[Stored data]:
_____

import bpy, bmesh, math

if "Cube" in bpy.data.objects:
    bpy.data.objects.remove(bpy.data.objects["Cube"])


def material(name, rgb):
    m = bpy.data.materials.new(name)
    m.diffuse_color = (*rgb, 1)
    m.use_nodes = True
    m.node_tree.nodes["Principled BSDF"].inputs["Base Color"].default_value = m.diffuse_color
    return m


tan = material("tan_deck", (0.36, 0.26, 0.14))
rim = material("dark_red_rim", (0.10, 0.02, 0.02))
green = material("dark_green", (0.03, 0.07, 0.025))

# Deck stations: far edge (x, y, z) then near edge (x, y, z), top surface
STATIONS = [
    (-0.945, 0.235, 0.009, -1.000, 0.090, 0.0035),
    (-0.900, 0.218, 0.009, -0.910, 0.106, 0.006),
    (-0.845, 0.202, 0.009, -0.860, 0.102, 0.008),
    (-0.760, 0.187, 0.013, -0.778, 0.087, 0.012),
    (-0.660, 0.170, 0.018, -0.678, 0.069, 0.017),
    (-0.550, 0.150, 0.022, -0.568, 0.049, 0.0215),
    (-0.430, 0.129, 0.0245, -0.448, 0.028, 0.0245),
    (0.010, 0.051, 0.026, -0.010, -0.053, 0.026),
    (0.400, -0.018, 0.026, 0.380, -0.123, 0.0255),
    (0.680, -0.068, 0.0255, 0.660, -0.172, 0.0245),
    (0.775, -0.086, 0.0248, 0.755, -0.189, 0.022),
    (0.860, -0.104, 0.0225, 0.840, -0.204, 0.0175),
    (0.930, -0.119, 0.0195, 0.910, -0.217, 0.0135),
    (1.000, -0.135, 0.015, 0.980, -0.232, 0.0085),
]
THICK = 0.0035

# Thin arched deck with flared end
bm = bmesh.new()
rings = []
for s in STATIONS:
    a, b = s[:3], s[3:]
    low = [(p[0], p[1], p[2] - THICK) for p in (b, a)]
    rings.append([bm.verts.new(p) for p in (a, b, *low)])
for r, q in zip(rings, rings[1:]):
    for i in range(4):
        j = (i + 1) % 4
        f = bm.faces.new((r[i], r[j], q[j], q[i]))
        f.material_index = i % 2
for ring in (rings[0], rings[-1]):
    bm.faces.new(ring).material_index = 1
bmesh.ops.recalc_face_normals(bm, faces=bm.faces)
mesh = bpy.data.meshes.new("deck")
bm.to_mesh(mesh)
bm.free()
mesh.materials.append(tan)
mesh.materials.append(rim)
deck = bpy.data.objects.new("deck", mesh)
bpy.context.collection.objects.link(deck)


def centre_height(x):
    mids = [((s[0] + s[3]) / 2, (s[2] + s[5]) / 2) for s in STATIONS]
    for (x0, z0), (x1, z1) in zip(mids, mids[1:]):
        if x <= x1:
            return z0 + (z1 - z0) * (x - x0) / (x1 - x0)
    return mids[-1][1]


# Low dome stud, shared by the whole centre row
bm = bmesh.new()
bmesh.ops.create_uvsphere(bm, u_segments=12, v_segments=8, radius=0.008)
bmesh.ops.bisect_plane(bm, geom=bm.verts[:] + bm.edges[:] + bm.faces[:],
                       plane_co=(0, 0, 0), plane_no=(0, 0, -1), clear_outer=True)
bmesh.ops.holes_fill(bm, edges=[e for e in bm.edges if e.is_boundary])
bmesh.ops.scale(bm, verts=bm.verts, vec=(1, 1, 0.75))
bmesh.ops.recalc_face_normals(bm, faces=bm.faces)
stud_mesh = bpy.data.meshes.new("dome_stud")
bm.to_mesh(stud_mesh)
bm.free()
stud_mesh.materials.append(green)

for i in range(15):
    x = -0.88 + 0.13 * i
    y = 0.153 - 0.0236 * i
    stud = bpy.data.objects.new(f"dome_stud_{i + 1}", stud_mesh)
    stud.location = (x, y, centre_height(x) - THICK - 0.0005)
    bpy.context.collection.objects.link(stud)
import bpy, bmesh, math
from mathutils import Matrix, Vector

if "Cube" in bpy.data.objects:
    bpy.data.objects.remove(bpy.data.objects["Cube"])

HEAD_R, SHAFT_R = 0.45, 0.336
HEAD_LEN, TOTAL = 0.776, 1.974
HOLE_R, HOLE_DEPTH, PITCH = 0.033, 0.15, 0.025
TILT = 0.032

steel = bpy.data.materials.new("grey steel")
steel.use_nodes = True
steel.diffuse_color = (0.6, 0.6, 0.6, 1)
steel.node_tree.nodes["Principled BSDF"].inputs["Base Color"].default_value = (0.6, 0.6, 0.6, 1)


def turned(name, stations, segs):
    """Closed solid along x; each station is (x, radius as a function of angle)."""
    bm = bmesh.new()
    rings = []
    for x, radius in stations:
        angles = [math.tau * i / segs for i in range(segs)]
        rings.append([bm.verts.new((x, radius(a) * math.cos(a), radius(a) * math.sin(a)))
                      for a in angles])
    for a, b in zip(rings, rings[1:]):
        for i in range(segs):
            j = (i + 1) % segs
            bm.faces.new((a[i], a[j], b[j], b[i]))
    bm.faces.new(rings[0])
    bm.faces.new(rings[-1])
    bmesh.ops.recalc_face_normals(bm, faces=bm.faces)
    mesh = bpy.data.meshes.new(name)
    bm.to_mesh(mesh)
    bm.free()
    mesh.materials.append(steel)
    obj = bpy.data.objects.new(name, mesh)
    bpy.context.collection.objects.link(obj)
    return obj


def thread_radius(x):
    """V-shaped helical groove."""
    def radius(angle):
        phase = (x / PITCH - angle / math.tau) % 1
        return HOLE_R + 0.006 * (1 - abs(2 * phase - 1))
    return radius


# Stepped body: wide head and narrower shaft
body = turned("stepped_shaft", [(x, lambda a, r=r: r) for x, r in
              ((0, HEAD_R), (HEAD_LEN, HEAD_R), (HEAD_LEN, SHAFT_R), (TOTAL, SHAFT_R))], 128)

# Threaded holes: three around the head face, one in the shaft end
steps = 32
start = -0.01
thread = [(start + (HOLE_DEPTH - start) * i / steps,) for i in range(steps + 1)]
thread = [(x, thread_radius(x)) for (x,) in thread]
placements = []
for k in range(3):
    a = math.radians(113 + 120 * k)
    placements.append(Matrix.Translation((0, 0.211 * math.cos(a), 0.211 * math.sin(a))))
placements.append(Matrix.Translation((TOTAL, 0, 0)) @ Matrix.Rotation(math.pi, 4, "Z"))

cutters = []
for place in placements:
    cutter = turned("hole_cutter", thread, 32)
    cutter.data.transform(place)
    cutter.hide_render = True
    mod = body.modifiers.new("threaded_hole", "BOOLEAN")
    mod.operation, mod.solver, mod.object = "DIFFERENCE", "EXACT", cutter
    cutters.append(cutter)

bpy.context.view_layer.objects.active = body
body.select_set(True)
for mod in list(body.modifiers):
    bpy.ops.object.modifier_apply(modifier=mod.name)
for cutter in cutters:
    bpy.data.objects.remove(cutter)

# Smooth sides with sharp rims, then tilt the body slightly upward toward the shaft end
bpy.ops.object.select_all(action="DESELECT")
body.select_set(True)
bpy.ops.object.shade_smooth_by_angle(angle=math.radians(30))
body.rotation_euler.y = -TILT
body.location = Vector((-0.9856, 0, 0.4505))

_____

Where a line in the records above contains the string "body", copy that line.

[Solution for this exercise]:
# Stepped body: wide head and narrower shaft
body = turned("stepped_shaft", [(x, lambda a, r=r: r) for x, r in
    mod = body.modifiers.new("threaded_hole", "BOOLEAN")
bpy.context.view_layer.objects.active = body
body.select_set(True)
for mod in list(body.modifiers):
# Smooth sides with sharp rims, then tilt the body slightly upward toward the shaft end
body.select_set(True)
body.rotation_euler.y = -TILT
body.location = Vector((-0.9856, 0, 0.4505))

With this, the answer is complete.